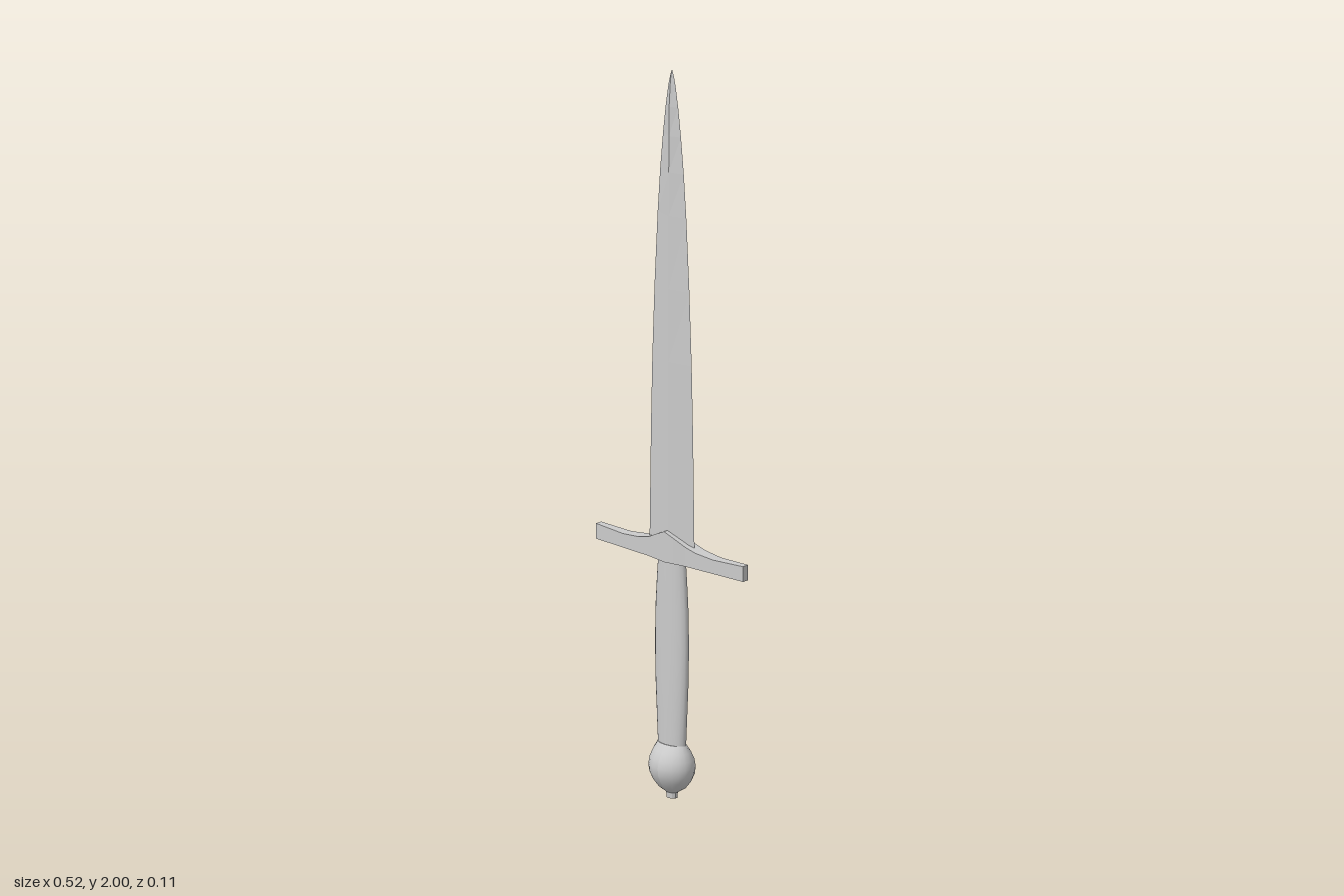
import * as THREE from 'three';

const smooth = new THREE.MeshStandardMaterial({ color: 0xcccccc });
const flat = new THREE.MeshStandardMaterial({ color: 0xcccccc, flatShading: true });

// Upright loft through sections [y, half width in x, half depth in z]
function loft(name, sections, sides, material) {
  const n = sections.length - 1;
  const geo = new THREE.CylinderGeometry(1, 1, 1, sides, n);
  const p = geo.attributes.position;
  for (let i = 0; i < p.count; i++) {
    const [y, rx, rz] = sections[Math.round((p.getY(i) + 0.5) * n)];
    p.setXYZ(i, p.getX(i) * rx, y, p.getZ(i) * rz);
  }
  geo.computeVertexNormals();
  const mesh = new THREE.Mesh(geo, material);
  mesh.name = name;
  return mesh;
}

// Crossguard: a box reshaped by [x, top y, half depth], mirrored in x
function crossguard() {
  const rows = [[0, 0.737, 0.031], [0.03, 0.723, 0.026], [0.065, 0.706, 0.02],
    [0.1, 0.697, 0.0185], [0.16, 0.691, 0.015], [0.262, 0.695, 0.01]];
  const n = rows.length - 1;
  const geo = new THREE.BoxGeometry(2, 2, 2, n * 2, 1, 1);
  const p = geo.attributes.position;
  for (let i = 0; i < p.count; i++) {
    const [x, top, depth] = rows[Math.round(Math.abs(p.getX(i)) * n)];
    p.setXYZ(i, Math.sign(p.getX(i)) * x, p.getY(i) > 0 ? top : 0.653, p.getZ(i) * depth);
  }
  const mesh = new THREE.Mesh(geo, flat);
  mesh.name = 'crossguard';
  return mesh;
}

export function createModel() {
  const group = new THREE.Group();
  group.name = 'dagger';

  // Diamond-section blade tapering to a point
  group.add(loft('blade', [
    [0.68, 0.08, 0.018], [1.0, 0.075, 0.016], [1.2, 0.07, 0.015], [1.4, 0.062, 0.014],
    [1.6, 0.051, 0.013], [1.72, 0.042, 0.0125], [1.82, 0.032, 0.012],
    [1.9, 0.022, 0.011], [1.96, 0.012, 0.007], [1.985, 0.006, 0.004], [2, 0.0005, 0.0005],
  ], 4, flat));

  group.add(crossguard());

  // Oval grip, slightly swollen in the middle
  group.add(loft('grip', [
    [0.14, 0.045, 0.024], [0.22, 0.049, 0.0245], [0.32, 0.054, 0.025], [0.42, 0.056, 0.025],
    [0.52, 0.054, 0.025], [0.6, 0.049, 0.0245], [0.66, 0.044, 0.024],
  ], 20, smooth));

  // Rounded pommel with a small end button
  group.add(loft('pommel', [
    [0.016, 0.018, 0.014], [0.03, 0.041, 0.03], [0.05, 0.057, 0.044], [0.07, 0.065, 0.053],
    [0.09, 0.067, 0.055], [0.11, 0.064, 0.051], [0.13, 0.056, 0.041], [0.15, 0.045, 0.026],
  ], 20, smooth));
  group.add(loft('pommelButton', [[0, 0.016, 0.013], [0.022, 0.018, 0.015]], 10, flat));

  return group;
}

◇ ◇ ◇ ◇ ◇ ◇ ◇

• WORK INSTRUCTION: Give the number of lines in the records above that contain the word "loft". Reply with that number alone.

• SOLUTION TO THE EXERCISE: 6